Return only the lines from the start of the records through the line that contains "front, back = SECTIONS[0], SECTIONS[-1]", inclusive; leave out all pictures.

======== SOURCE DATA

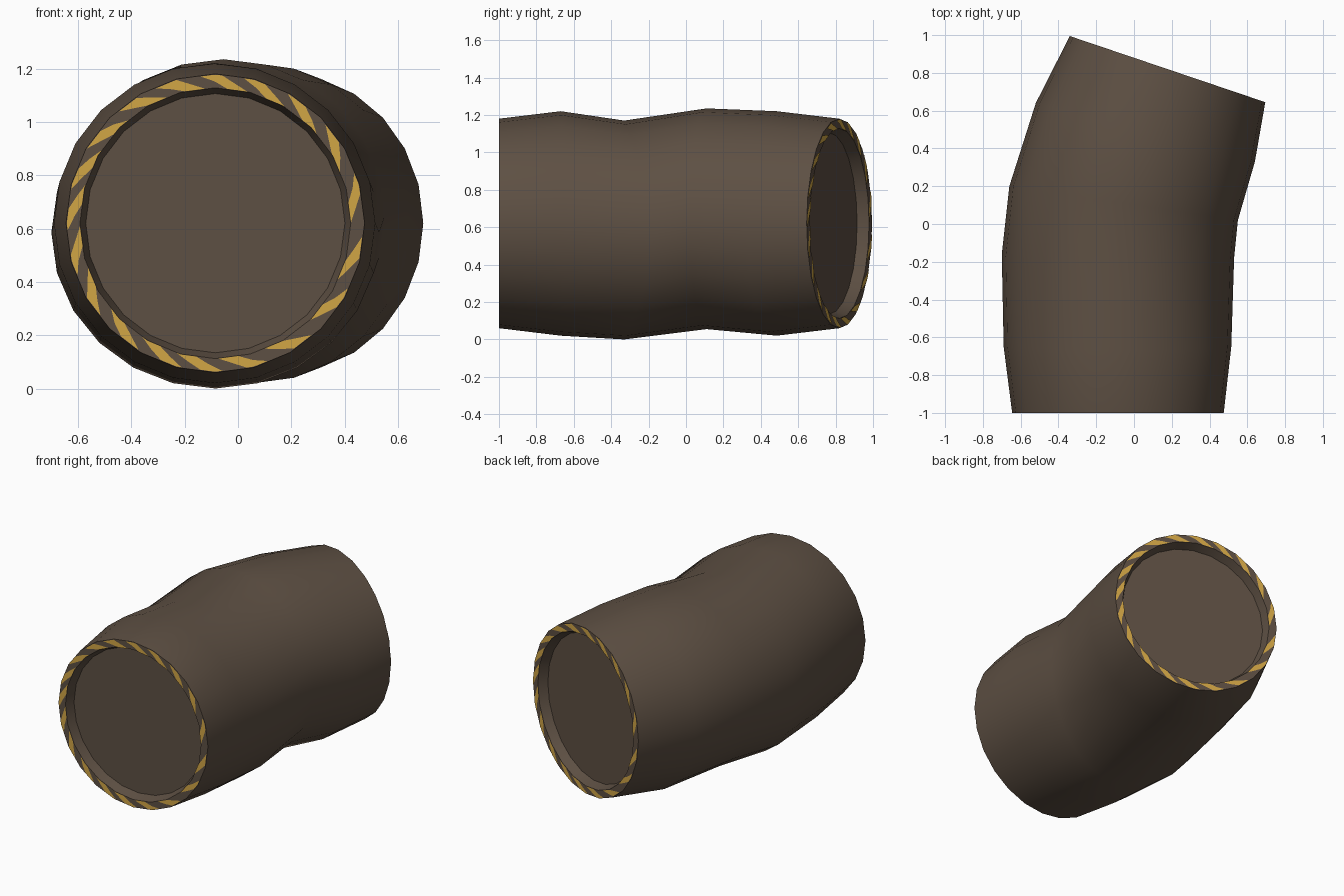
import bpy, bmesh, math
from mathutils import Vector

if "Cube" in bpy.data.objects:
    bpy.data.objects.remove(bpy.data.objects["Cube"])

N = 24  # sides of the pipe


def material(name, rgb):
    m = bpy.data.materials.new(name)
    m.diffuse_color = (*rgb, 1)
    m.use_nodes = True
    m.node_tree.nodes["Principled BSDF"].inputs["Base Color"].default_value = m.diffuse_color
    return m


BROWN = material("dark brown", (0.110, 0.079, 0.056))
GOLD = material("gold", (0.64, 0.38, 0.06))


def make_object(name, bm, mat, smooth=False):
    bmesh.ops.recalc_face_normals(bm, faces=bm.faces)
    me = bpy.data.meshes.new(name)
    bm.to_mesh(me)
    bm.free()
    me.materials.append(mat)
    ob = bpy.data.objects.new(name, me)
    bpy.context.collection.objects.link(ob)
    if smooth:
        bpy.ops.object.select_all(action='DESELECT')
        ob.select_set(True)
        bpy.context.view_layer.objects.active = ob
        bpy.ops.object.shade_smooth_by_angle(angle=math.radians(32))
    return ob


# Cross-sections: left x,y / right x,y / bottom z / top z / y shift of top and bottom
SECTIONS = [
    (-.645, -1.0, .475, -1.0, .06, 1.18, 0),
    (-.69, -.65, .515, -.65, .02, 1.22, -.02),
    (-.70, -.16, .53, -.18, .0, 1.17, -.16),
    (-.66, .20, .55, .02, .055, 1.235, 0),
    (-.52, .64, .64, .33, .02, 1.22, 0),
    (-.34, .995, .695, .645, .06, 1.18, 0),
]


def section_point(s, a, scale=1.0, inward=Vector((0, 0, 0))):
    lx, ly, rx, ry, zb, zt, dy = s
    c = Vector(((lx + rx) / 2, (ly + ry) / 2, (zb + zt) / 2))
    u = Vector(((rx - lx) / 2, (ry - ly) / 2, 0))
    v = Vector((0, 0, (zt - zb) / 2))
    p = c + scale * (u * math.cos(a) + v * math.sin(a))
    p.y += dy * math.sin(a) ** 2
    return p + inward


def axis_of(s):
    return Vector((s[1] - s[3], s[2] - s[0], 0)).normalized()


# Bent pipe body with rims, recess walls and end discs
HOLE, DISC, DEPTH = 0.907, 0.868, 0.06
front, back = SECTIONS[0], SECTIONS[-1]
f_in, b_in = axis_of(front) * DEPTH, axis_of(back) * -DEPTH
none = Vector((0, 0, 0))
loops = [(front, DISC, f_in), (front, HOLE, none)]
loops += [(s, 1.0, none) for s in SECTIONS]
loops += [(back, HOLE, none), (back, DISC, b_in)]

bm = bmesh.new()
rings = [[bm.verts.new(section_point(s, 2 * math.pi * i / N, k, off)) for i in range(N)]
         for s, k, off in loops]
for r0, r1 in zip(rings, rings[1:]):
    for i in range(N):
        j = (i + 1) % N
        bm.faces.new((r0[i], r0[j], r1[j], r1[i]))
bm.faces.new(rings[0])
bm.faces.new(rings[-1])
make_object("pipe_body", bm, BROWN, smooth=True)

# Slanted gold stripes on both rims, at these angles in degrees
ANGLES = [104, 86, 69, 51, 32, 10, -15, -36, -59, -79, -97, -113, -131,
          -151, -169, 173, 157, 140, 121]


def polygon_factor(a):
    step = 2 * math.pi / N
    return math.cos(step / 2) / math.cos(a % step - step / 2)


def stripes(name, s, outward, flip):
    bm = bmesh.new()
    steps = 4
    for deg in ANGLES:
        rows = []
        for k, shift in ((0.995, 5.5), (0.95, 0), (HOLE + .002, -5.5)):
            row = []
            for i in range(steps + 1):
                a = math.radians(deg + shift + (i / steps - 0.5) * 8.5)
                if flip:
                    a = math.pi - a
                row.append(bm.verts.new(
                    section_point(s, a, k * polygon_factor(a), outward * 0.003)))
            rows.append(row)
        for r0, r1 in zip(rows, rows[1:]):
            for i in range(steps):
                f = bm.faces.new((r0[i], r0[i + 1], r1[i + 1], r1[i]))
                f.normal_update()
                if f.normal.dot(outward) < 0:
                    f.normal_flip()
    me = bpy.data.meshes.new(name)
    bm.to_mesh(me)
    bm.free()
    me.materials.append(GOLD)
    bpy.context.collection.objects.link(bpy.data.objects.new(name, me))


stripes("front_rim_stripes", front, -axis_of(front), False)
stripes("back_rim_stripes", back, axis_of(back), True)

================

RESULT OF THE EXERCISE —
import bpy, bmesh, math
from mathutils import Vector

if "Cube" in bpy.data.objects:
    bpy.data.objects.remove(bpy.data.objects["Cube"])

N = 24  # sides of the pipe


def material(name, rgb):
    m = bpy.data.materials.new(name)
    m.diffuse_color = (*rgb, 1)
    m.use_nodes = True
    m.node_tree.nodes["Principled BSDF"].inputs["Base Color"].default_value = m.diffuse_color
    return m


BROWN = material("dark brown", (0.110, 0.079, 0.056))
GOLD = material("gold", (0.64, 0.38, 0.06))


def make_object(name, bm, mat, smooth=False):
    bmesh.ops.recalc_face_normals(bm, faces=bm.faces)
    me = bpy.data.meshes.new(name)
    bm.to_mesh(me)
    bm.free()
    me.materials.append(mat)
    ob = bpy.data.objects.new(name, me)
    bpy.context.collection.objects.link(ob)
    if smooth:
        bpy.ops.object.select_all(action='DESELECT')
        ob.select_set(True)
        bpy.context.view_layer.objects.active = ob
        bpy.ops.object.shade_smooth_by_angle(angle=math.radians(32))
    return ob


# Cross-sections: left x,y / right x,y / bottom z / top z / y shift of top and bottom
SECTIONS = [
    (-.645, -1.0, .475, -1.0, .06, 1.18, 0),
    (-.69, -.65, .515, -.65, .02, 1.22, -.02),
    (-.70, -.16, .53, -.18, .0, 1.17, -.16),
    (-.66, .20, .55, .02, .055, 1.235, 0),
    (-.52, .64, .64, .33, .02, 1.22, 0),
    (-.34, .995, .695, .645, .06, 1.18, 0),
]


def section_point(s, a, scale=1.0, inward=Vector((0, 0, 0))):
    lx, ly, rx, ry, zb, zt, dy = s
    c = Vector(((lx + rx) / 2, (ly + ry) / 2, (zb + zt) / 2))
    u = Vector(((rx - lx) / 2, (ry - ly) / 2, 0))
    v = Vector((0, 0, (zt - zb) / 2))
    p = c + scale * (u * math.cos(a) + v * math.sin(a))
    p.y += dy * math.sin(a) ** 2
    return p + inward


def axis_of(s):
    return Vector((s[1] - s[3], s[2] - s[0], 0)).normalized()


# Bent pipe body with rims, recess walls and end discs
HOLE, DISC, DEPTH = 0.907, 0.868, 0.06
front, back = SECTIONS[0], SECTIONS[-1]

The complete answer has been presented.